The quest for a natural carnation absolute is difficult since only a few manufacturers worlwide provide it and in some cases the crop essence is contaminated with tiny traces of some acetyl-pyrazine molecules which result in a nutty off aroma. In Oeillet George Dodd told me they source a special absolute from India, which as I attested through personal sampling, indeed unfolds differently than most carnation scents. Garlanded around it is a very spicy absolute from Basmati (another Indian and oriental scent note), the absolute oil from the ylang-ylang flower (quite different from the ordinary essential oil) and the absolute oil of rose centifoflia. The ‘heat’ aspect of oeillet is given by a blend of unusual spice oils including cardamom. The interstructural play of hot and cold is at the core of the fragrance and accounts for much of the charm of the atypical composition. The coda of the perfume is supported by an invisible warmth that melts on skin becoming cozy and soft like a soft pashmina put on chilly shoulders during an evening out in Kerala to harvest the humid night-air and its cornucopia of aromata.
Scent Systems are having a summer sale right now: "All full size bottles of our ready-to-wear floral perfume collection are reduced 20% percent for a limited time. We have also decided to extend this sale to include a reduction of 20% on our bespoke perfume gift vouchers and bespoke perfume refills. Our bespoke perfume gift vouchers have no expiry date; therefore, they can be purchased during the sale and redeemed any time in the future. Sale offer applies to online purchases from the Scent Systems website only. Sale ends June 30 2009 or until supplies last.". Click this link to claim your discount.

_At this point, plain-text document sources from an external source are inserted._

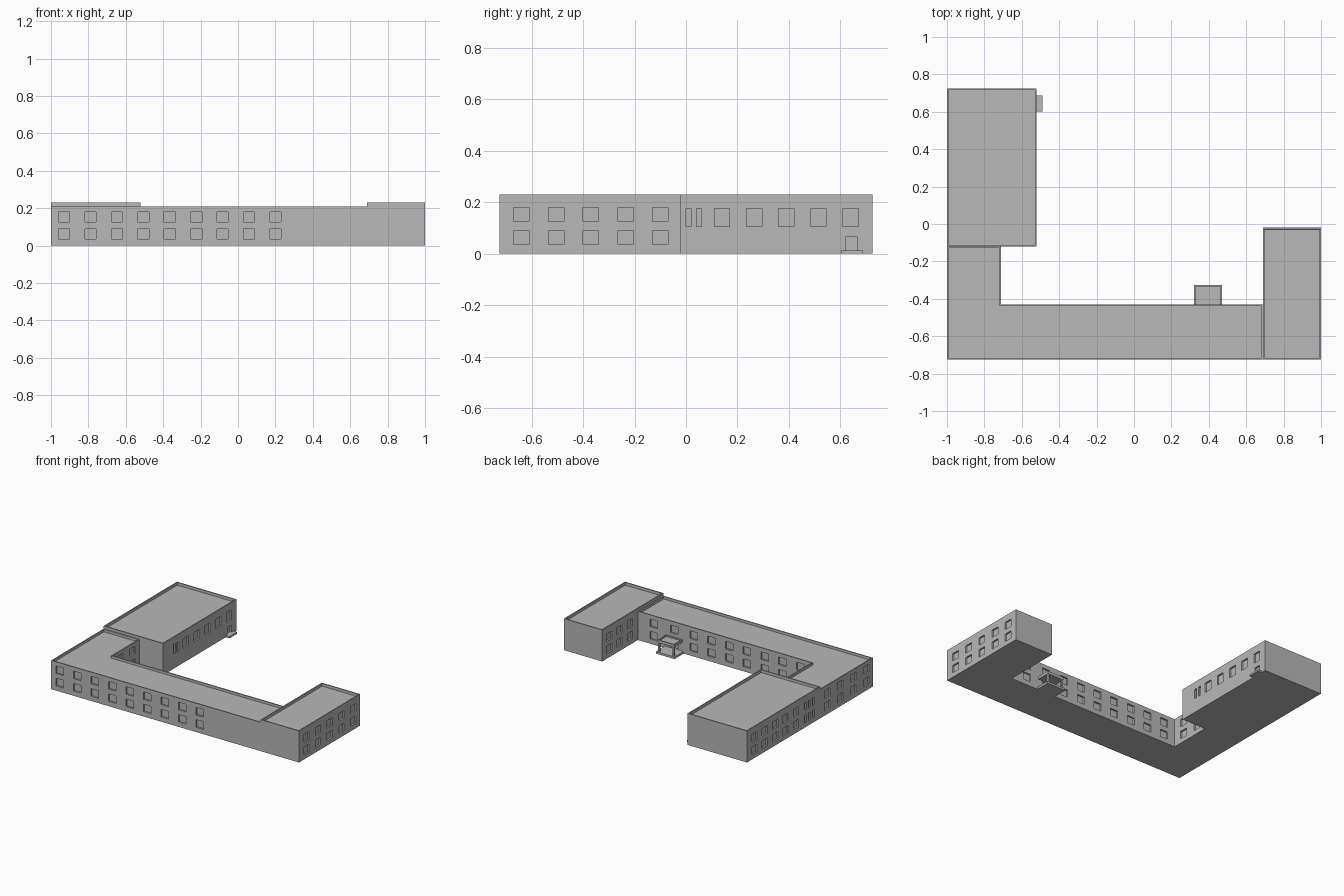
import bpy, bmesh
from mathutils import Vector

old = bpy.data.objects.get("Cube")
if old:
    bpy.data.objects.remove(old, do_unlink=True)

grey = bpy.data.materials.new("plain grey")
grey.use_nodes = True
colour = (0.48, 0.48, 0.48, 1)
grey.diffuse_color = colour
grey.node_tree.nodes["Principled BSDF"].inputs["Base Color"].default_value = colour


def finish(bm, name):
    bmesh.ops.recalc_face_normals(bm, faces=bm.faces)
    mesh = bpy.data.meshes.new(name)
    bm.to_mesh(mesh)
    bm.free()
    mesh.materials.append(grey)
    ob = bpy.data.objects.new(name, mesh)
    bpy.context.collection.objects.link(ob)
    return ob


def add_box(bm, lo, hi):
    lo, hi = Vector(lo), Vector(hi)
    for v in bmesh.ops.create_cube(bm, size=1)["verts"]:
        v.co = (lo + hi) / 2 + v.co * (hi - lo)


def box(name, lo, hi):
    bm = bmesh.new()
    add_box(bm, lo, hi)
    return finish(bm, name)


def rect(x0, x1, y0, y1):
    return [(x0, y0), (x1, y0), (x1, y1), (x0, y1)]


def block(name, outline, z0, z1, rim, drop):
    """Prism on an outline, its flat roof sunk behind a parapet."""
    bm = bmesh.new()
    base = bm.faces.new([bm.verts.new((x, y, z0)) for x, y in outline])
    top = bmesh.ops.extrude_face_region(bm, geom=[base])["geom"]
    for v in top:
        if isinstance(v, bmesh.types.BMVert):
            v.co.z = z1
    roof = next(f for f in top if isinstance(f, bmesh.types.BMFace))
    bmesh.ops.recalc_face_normals(bm, faces=bm.faces)
    bmesh.ops.inset_individual(bm, faces=[roof], thickness=rim, use_even_offset=True)
    bmesh.ops.inset_individual(bm, faces=[roof], thickness=0.0003, depth=-drop,
                               use_even_offset=True)
    return finish(bm, name)


DEPTH = 0.012
UPPER, LOWER, TALL = (0.125, 0.18), (0.035, 0.09), (0.105, 0.175)


def row(axis, wall, start, end, count, width, *levels):
    """Evenly spaced openings on a wall plane, as box bounds."""
    out = []
    for i in range(count):
        c = start + (end - start) * i / max(count - 1, 1)
        for z0, z1 in levels:
            along, across = (c - width / 2, c + width / 2), (wall - DEPTH, wall + DEPTH)
            xs, ys = (across, along) if axis == "x" else (along, across)
            out.append(((xs[0], ys[0], z0), (xs[1], ys[1], z1)))
    return out


def cut(ob, openings):
    """Recess all openings into a block."""
    bm = bmesh.new()
    for lo, hi in openings:
        add_box(bm, lo, hi)
    cutter = finish(bm, "window_cutter")
    cutter.hide_render = True
    mod = ob.modifiers.new("windows", "BOOLEAN")
    mod.operation, mod.solver, mod.object = "DIFFERENCE", "EXACT", cutter
    bpy.context.view_layer.objects.active = ob
    bpy.ops.object.modifier_apply(modifier=mod.name)
    bpy.data.objects.remove(cutter, do_unlink=True)


# Low L-shaped wing
low = block("low_wing", [(-1, -0.725), (0.69, -0.725), (0.69, -0.43), (-0.71, -0.43),
                         (-0.71, -0.12), (-1, -0.12)], 0, 0.21, 0.008, 0.018)
cut(low, row("y", -0.725, -0.93, 0.2, 9, 0.06, UPPER, LOWER)
    + row("y", -0.43, -0.62, 0.24, 7, 0.06, UPPER, LOWER)
    + row("y", -0.43, 0.395, 0.395, 1, 0.06, UPPER, (0.016, 0.08))
    + row("y", -0.43, 0.56, 0.56, 1, 0.06, UPPER, LOWER)
    + row("x", -0.71, -0.34, -0.2, 2, 0.06, UPPER, LOWER)
    + row("x", -1, -0.65, -0.2, 4, 0.06, UPPER, LOWER))

# Large hall with its side door
hall = block("large_hall", rect(-1, -0.52, -0.12, 0.725), 0, 0.23, 0.008, 0.02)
cut(hall, row("x", -0.52, 0.14, 0.64, 5, 0.06, TALL)
    + row("x", -0.52, 0.01, 0.05, 2, 0.02, TALL)
    + row("x", -0.52, 0.643, 0.643, 1, 0.046, (0.013, 0.065))
    + row("x", -1, 0.16, 0.64, 5, 0.06, UPPER, LOWER)
    + row("x", -1, -0.04, 0.05, 3, 0.02, UPPER, LOWER))
box("side_door_step", (-0.52, 0.602, 0), (-0.49, 0.688, 0.013))

# Small end block
end = block("end_block", rect(0.69, 1, -0.725, -0.02), 0, 0.23, 0.008, 0.02)
cut(end, row("x", 1, -0.64, -0.1, 5, 0.06, UPPER, LOWER)
    + row("x", 0.69, -0.34, -0.1, 3, 0.06, UPPER, LOWER))

# Entrance porch
box("porch_floor", (0.32, -0.43, 0), (0.47, -0.325, 0.015))
block("porch_canopy", rect(0.328, 0.462, -0.43, -0.333), 0.08, 0.1, 0.008, 0.008)
for side, x in (("right", 0.336), ("left", 0.454)):
    box(f"{side}_porch_post", (x - 0.006, -0.347, 0.015), (x + 0.006, -0.335, 0.08))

And a draw for our readers: Leave a comment for a full sample pack of the floral collection by Scent Systems!